While this de-emphasis on the Australian and American markets does put pressure on investors, the expanse of Asian and European markets, and the global market as a whole, shows a promising economic future for investors.
Alex Crooke, Head of Global Equity Income at Henderson Global Investors said:
“Encouraging growth in Europe is helping to balance the global picture for dividends. Any weak spots in the region have been company-driven, or owing to specific sector trends like the impact of lower commodity prices, rather than related to wider economic difficulties."
The latest Henderson Global Dividend Index has reinforced the need for Australian investors to seek income in offshore markets as Australian equities continued to produce flat dividends. Each year Henderson analyses dividends paid by the 1,200 largest firms by market capitalisation.
Overall, global dividends rose 2.3% on a headline basis, reaching $421.6bn, an increase of $9.7bn year on year.
The slowed growth for the quarter partly reflected Q2 seasonal patterns that give greater weight to slower growing parts of the world, and partly owing to a more muted performance from the United States, partly due to the impact of a strong dollar. This US slowdown began late last year but should be considered a normalisation to more sustainable levels of dividend growth after several quarters of double digit increases.
The Netherlands and France had the second and third fastest dividend growth in the world on an underlying basis, while Germany and Spain lagged behind owing to very large dividend cuts from Deutsche Bank, Volkswagen and Santander. Over four fifths of European companies held or raised their dividends year on year.
The second half of the year is likely to be weaker than the first, partly because seasonal patterns mean the emphasis shifts slightly towards those parts of the world where dividends are growing more slowly, like Australia, the UK and emerging markets.
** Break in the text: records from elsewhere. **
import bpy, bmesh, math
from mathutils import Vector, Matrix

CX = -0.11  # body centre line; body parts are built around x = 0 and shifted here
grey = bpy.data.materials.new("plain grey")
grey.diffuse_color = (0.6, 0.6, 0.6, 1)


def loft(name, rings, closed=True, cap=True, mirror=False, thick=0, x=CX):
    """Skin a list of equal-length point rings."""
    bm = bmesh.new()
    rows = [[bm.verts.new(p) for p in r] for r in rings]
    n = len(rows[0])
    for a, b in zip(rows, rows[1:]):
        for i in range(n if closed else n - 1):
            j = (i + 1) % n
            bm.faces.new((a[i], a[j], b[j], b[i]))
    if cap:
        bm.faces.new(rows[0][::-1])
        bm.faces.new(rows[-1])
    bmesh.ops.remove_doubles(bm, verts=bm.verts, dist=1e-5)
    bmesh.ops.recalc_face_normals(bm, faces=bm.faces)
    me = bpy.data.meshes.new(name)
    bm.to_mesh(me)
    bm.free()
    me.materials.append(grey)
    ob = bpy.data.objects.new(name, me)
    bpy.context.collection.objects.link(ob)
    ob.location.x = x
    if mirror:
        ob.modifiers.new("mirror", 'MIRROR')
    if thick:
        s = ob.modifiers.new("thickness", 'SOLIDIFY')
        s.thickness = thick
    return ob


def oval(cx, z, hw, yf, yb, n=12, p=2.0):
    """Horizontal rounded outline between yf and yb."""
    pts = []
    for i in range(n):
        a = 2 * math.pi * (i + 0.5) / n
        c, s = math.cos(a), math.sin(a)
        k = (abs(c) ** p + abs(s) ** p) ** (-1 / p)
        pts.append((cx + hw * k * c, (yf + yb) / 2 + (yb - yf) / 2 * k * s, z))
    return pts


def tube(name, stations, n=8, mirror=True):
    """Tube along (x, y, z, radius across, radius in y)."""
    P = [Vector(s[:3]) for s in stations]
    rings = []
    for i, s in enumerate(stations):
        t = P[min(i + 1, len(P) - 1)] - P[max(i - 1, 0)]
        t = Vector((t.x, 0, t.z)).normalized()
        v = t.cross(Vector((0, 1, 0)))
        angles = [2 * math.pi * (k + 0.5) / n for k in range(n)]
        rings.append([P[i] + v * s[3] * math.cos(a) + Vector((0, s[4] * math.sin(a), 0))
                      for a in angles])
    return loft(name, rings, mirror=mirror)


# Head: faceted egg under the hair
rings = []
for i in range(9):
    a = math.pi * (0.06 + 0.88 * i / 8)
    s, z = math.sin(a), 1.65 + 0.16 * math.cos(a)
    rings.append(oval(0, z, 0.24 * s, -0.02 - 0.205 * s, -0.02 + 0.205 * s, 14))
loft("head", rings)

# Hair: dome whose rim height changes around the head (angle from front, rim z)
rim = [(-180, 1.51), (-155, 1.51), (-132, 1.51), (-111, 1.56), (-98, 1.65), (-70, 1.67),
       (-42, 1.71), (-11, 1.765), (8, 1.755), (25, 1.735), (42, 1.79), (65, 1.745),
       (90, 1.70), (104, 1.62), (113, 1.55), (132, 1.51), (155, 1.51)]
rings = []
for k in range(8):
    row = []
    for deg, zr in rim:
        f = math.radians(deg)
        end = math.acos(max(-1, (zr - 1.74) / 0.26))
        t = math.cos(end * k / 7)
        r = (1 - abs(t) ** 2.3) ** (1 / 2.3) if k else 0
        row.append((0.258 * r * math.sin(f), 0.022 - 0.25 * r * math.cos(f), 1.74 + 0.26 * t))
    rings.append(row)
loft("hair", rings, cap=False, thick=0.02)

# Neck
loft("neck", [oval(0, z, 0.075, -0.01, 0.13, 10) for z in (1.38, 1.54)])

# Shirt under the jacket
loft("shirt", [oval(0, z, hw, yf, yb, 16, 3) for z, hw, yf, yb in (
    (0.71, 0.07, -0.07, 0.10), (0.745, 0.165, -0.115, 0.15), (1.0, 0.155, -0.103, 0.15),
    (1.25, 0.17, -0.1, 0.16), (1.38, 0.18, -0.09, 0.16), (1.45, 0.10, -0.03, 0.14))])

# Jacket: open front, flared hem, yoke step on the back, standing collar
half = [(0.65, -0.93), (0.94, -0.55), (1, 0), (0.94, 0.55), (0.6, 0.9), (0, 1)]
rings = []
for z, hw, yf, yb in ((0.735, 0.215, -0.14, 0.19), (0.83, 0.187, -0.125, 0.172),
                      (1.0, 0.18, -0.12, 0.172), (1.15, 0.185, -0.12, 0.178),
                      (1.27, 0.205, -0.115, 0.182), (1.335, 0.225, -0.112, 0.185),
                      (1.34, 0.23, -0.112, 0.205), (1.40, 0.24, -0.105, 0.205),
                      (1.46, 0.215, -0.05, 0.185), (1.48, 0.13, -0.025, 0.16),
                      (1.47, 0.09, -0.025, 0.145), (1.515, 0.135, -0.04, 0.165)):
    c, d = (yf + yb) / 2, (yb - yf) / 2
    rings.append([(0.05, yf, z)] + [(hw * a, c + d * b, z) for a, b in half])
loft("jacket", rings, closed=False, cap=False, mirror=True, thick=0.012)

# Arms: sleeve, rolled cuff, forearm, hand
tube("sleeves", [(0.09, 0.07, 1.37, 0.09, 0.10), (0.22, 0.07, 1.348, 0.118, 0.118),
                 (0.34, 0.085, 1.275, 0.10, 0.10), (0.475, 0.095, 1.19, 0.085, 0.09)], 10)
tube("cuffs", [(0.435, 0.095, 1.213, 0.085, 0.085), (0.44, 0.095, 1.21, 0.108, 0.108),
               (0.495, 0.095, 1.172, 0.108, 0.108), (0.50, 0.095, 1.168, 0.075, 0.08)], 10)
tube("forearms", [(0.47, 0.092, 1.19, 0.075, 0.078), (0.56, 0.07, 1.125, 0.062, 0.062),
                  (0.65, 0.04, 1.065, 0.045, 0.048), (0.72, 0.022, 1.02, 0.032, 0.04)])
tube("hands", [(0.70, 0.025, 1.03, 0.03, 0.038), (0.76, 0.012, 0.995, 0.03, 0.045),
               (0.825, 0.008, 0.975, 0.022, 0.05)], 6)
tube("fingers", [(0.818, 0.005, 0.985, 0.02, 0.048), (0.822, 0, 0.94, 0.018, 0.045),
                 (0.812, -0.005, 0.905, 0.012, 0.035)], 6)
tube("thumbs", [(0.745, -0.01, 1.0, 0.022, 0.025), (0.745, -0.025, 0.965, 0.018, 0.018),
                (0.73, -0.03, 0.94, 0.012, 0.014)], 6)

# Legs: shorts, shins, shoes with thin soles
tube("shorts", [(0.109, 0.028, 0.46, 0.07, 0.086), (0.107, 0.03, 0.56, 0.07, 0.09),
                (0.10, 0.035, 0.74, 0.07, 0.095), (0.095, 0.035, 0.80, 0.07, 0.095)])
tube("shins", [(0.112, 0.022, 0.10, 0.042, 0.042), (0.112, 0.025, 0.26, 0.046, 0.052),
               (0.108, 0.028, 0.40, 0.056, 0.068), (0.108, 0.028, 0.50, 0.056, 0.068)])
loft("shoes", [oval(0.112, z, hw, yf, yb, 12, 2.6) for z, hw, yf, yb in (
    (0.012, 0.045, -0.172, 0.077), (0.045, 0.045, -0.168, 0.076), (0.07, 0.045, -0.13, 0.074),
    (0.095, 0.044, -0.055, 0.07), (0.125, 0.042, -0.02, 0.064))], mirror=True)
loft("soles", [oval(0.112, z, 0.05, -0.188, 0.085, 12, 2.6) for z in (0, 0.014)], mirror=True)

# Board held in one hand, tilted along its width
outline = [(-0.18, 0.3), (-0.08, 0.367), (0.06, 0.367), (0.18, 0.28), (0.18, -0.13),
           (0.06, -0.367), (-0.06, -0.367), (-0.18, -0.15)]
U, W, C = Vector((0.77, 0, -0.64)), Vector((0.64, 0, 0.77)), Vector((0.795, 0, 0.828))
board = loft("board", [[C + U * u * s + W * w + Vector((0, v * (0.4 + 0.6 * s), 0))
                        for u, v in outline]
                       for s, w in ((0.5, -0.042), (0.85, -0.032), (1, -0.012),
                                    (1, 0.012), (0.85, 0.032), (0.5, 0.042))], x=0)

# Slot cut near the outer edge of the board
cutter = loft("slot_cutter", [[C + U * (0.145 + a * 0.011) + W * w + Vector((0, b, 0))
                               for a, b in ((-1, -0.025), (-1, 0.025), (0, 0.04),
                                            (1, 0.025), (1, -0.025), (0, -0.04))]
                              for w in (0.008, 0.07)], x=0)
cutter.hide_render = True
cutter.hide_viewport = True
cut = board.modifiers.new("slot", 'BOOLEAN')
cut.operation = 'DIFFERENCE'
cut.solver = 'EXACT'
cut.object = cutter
“Thinking globally for income really helps investors reduce their reliance on any one part of the world, providing more stable dividend growth over time than any one country could normally muster," said Alex Crooke.